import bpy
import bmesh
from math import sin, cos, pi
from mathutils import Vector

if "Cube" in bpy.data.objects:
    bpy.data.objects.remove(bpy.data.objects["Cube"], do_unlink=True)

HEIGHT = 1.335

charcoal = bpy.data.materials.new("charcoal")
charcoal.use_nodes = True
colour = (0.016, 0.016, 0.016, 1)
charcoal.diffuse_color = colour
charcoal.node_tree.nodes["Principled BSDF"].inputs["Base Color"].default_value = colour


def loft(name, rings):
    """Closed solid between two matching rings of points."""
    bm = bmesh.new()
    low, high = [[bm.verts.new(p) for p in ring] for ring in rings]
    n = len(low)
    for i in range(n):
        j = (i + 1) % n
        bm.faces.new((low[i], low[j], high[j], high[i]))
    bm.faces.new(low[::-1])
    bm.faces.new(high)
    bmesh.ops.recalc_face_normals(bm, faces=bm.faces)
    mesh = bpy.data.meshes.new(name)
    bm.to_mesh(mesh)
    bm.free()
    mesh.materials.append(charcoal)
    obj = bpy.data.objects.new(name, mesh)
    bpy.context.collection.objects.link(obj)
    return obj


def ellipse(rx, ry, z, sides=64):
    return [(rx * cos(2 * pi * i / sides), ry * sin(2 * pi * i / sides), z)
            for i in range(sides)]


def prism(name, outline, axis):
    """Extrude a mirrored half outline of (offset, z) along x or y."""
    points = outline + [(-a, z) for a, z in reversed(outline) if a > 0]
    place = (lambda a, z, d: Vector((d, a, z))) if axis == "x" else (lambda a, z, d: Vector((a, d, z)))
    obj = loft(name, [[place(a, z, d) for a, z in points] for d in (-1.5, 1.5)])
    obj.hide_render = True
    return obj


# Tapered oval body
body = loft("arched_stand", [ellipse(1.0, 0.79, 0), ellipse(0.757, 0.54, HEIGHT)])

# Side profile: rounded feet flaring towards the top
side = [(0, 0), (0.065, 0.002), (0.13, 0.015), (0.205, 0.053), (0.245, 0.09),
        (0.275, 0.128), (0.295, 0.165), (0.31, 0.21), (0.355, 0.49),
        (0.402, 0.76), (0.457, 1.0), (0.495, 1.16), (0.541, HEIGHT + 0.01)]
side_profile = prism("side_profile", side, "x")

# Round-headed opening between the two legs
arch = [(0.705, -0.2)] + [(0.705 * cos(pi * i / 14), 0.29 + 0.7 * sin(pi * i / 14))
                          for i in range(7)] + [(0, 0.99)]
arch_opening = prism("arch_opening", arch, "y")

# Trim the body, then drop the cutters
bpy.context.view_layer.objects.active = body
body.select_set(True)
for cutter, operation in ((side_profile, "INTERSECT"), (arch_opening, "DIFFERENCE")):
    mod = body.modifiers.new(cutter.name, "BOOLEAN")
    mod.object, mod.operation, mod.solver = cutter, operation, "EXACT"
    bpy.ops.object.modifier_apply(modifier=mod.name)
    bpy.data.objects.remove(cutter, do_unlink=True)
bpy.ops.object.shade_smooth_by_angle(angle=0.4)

==

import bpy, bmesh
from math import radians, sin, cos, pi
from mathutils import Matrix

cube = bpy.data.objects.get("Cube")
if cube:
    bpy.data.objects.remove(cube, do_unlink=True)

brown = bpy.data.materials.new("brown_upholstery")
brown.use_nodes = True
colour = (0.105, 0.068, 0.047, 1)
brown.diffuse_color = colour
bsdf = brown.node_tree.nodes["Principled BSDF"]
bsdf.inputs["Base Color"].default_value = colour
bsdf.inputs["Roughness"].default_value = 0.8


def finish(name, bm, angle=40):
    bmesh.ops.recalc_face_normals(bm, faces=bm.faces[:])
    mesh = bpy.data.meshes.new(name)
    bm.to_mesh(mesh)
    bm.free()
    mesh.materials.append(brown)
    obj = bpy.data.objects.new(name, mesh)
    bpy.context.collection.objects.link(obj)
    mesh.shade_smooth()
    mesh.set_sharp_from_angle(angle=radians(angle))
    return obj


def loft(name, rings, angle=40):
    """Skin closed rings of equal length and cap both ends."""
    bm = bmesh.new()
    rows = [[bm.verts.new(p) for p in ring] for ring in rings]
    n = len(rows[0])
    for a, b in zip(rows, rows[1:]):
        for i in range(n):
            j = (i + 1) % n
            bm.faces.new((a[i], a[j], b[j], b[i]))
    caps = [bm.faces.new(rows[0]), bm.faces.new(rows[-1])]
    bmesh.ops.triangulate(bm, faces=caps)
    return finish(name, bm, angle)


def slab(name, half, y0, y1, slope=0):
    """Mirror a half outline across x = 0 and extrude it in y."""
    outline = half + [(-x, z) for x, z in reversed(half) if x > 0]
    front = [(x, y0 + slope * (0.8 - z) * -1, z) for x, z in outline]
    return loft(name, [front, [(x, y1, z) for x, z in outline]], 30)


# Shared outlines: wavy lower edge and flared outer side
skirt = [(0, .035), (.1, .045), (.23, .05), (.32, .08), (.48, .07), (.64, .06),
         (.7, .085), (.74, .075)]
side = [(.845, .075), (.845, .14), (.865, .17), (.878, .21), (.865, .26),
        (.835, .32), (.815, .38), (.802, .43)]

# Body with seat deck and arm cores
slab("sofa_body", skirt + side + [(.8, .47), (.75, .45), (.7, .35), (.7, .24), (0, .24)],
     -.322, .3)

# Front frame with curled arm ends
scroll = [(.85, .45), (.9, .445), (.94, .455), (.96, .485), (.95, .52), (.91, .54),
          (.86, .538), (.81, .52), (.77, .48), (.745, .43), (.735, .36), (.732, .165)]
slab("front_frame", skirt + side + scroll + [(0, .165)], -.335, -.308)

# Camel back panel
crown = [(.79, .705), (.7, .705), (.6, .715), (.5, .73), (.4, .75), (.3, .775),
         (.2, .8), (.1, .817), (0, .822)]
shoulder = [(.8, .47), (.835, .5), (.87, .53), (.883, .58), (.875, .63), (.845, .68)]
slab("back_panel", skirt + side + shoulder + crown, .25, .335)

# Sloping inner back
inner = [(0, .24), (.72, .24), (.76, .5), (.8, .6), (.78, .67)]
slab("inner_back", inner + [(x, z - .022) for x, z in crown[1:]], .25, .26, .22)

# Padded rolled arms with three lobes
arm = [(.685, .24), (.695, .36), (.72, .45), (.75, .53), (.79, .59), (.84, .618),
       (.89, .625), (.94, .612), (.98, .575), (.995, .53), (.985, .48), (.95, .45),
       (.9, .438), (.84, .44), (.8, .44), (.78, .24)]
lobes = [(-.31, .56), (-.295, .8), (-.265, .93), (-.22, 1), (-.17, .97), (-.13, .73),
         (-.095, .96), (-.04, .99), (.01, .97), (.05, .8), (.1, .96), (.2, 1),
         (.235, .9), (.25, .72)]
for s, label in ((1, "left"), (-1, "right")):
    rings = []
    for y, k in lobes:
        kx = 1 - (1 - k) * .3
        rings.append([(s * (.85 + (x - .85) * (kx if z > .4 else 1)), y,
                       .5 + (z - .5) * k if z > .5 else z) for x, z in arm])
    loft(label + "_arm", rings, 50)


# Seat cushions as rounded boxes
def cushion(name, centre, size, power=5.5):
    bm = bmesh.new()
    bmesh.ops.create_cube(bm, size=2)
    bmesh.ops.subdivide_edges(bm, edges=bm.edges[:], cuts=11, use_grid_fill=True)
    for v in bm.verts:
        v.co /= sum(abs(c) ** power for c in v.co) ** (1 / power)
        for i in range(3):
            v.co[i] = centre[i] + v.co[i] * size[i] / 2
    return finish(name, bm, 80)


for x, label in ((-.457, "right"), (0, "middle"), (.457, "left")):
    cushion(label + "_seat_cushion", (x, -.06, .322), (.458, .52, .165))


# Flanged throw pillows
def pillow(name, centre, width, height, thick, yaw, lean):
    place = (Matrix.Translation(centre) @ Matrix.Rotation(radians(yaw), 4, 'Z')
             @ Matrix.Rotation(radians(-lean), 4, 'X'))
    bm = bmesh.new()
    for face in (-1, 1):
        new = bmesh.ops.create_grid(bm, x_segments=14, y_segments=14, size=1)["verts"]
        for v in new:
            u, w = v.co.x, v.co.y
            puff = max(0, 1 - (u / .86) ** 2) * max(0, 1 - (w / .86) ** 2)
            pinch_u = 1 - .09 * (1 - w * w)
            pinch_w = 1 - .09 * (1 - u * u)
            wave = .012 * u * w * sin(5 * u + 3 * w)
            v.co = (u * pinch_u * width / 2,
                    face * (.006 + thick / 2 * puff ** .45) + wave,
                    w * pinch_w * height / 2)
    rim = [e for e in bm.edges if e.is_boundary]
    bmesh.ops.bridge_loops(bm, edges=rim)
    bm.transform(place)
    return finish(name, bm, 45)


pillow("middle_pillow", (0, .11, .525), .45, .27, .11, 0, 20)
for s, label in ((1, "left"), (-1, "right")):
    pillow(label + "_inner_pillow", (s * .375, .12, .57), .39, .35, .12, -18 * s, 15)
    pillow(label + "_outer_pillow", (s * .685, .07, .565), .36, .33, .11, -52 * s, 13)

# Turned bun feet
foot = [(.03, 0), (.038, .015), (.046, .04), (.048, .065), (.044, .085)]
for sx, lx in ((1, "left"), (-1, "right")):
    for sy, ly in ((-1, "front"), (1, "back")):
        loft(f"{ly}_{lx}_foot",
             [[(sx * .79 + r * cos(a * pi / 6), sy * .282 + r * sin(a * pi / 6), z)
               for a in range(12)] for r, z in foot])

==

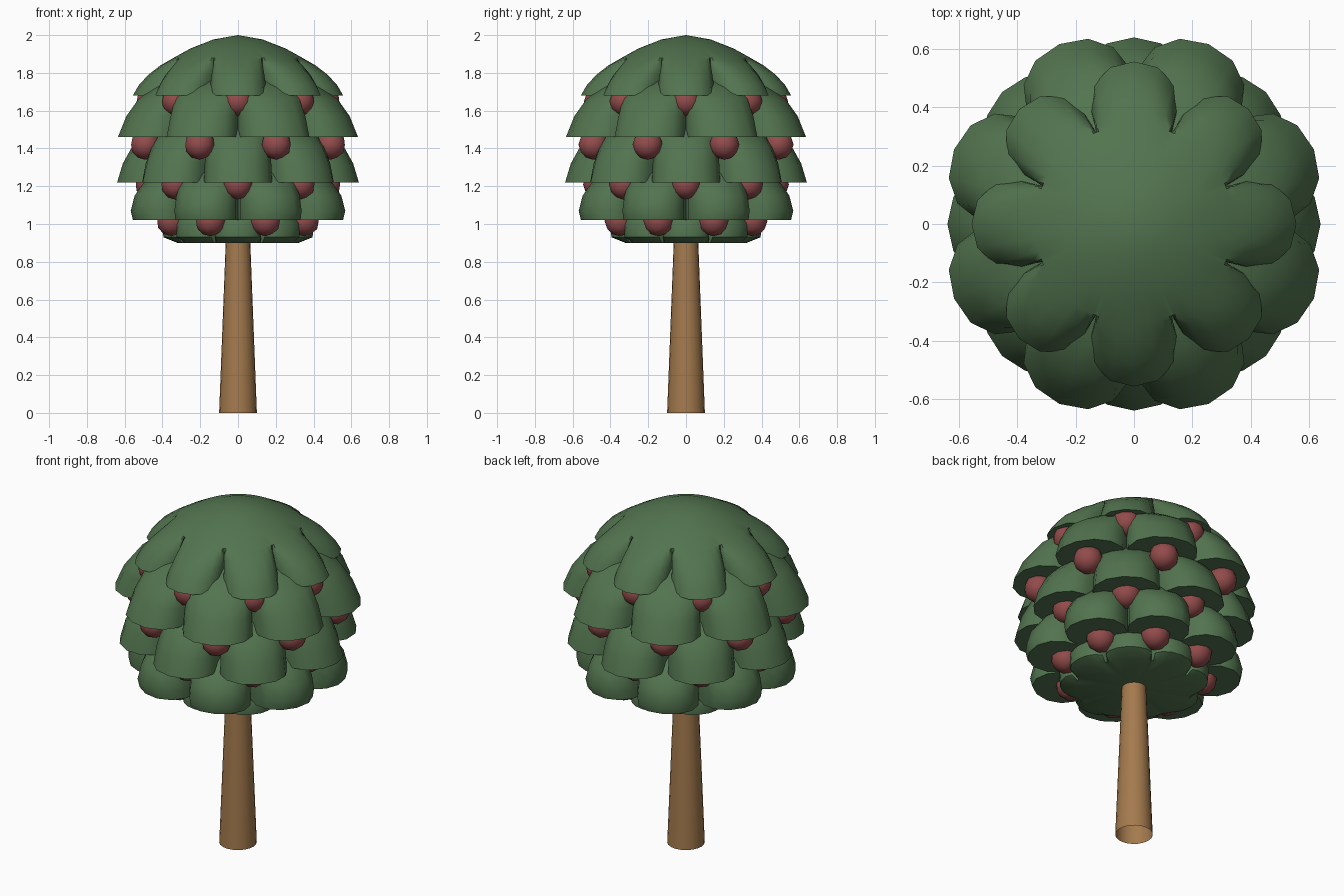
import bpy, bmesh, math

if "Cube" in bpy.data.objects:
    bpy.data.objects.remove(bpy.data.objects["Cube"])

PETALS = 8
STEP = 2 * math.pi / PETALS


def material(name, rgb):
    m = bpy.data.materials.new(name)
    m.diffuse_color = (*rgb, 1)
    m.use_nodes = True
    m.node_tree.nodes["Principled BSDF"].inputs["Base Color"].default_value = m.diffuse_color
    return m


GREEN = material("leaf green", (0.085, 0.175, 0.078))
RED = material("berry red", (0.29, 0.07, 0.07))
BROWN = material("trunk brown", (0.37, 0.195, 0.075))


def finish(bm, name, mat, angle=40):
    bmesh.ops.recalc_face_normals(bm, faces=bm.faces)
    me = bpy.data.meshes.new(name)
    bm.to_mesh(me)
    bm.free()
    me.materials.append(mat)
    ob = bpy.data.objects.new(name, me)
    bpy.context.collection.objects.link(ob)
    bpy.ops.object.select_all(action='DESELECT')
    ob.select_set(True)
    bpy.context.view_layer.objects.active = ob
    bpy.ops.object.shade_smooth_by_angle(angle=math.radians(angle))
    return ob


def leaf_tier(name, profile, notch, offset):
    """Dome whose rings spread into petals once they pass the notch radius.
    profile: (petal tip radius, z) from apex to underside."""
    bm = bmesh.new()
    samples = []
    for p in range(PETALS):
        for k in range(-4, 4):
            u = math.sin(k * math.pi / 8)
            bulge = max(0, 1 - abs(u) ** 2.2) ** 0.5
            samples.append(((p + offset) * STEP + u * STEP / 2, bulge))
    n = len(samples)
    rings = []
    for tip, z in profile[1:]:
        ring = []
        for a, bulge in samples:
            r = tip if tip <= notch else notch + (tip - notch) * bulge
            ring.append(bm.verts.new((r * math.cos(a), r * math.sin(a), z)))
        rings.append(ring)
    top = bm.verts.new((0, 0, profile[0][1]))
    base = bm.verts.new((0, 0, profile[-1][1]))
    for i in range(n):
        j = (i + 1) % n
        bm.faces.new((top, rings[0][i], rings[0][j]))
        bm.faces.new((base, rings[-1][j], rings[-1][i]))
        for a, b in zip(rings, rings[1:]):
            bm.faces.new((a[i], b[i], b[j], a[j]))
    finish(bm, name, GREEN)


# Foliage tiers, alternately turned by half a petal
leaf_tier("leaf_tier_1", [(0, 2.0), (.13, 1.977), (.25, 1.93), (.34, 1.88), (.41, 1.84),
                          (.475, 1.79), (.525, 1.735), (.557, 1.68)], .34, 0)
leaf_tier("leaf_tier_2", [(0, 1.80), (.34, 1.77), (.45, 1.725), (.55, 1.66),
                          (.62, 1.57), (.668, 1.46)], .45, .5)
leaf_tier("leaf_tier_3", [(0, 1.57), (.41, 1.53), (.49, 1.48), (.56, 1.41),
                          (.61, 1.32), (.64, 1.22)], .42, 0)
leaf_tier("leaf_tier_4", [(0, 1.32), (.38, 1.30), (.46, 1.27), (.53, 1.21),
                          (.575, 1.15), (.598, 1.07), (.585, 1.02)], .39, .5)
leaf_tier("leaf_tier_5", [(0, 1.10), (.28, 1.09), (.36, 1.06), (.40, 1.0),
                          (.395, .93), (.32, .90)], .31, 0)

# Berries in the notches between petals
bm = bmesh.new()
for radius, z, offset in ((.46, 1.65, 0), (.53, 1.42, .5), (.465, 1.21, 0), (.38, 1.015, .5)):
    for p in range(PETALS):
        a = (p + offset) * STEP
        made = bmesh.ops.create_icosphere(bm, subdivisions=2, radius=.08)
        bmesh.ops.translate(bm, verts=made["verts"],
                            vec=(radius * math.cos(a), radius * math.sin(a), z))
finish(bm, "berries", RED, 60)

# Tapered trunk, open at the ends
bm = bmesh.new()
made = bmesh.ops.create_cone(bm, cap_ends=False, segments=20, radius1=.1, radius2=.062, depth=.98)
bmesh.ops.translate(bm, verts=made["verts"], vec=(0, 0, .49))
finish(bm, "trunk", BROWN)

Exercise
In the listing above, find the line holding "for sy, ly in" and the line holding "for a in range(12)]", then output those two lines and every line between them exactly.

Answer section
    for sy, ly in ((-1, "front"), (1, "back")):
        loft(f"{ly}_{lx}_foot",
             [[(sx * .79 + r * cos(a * pi / 6), sy * .282 + r * sin(a * pi / 6), z)
               for a in range(12)] for r, z in foot])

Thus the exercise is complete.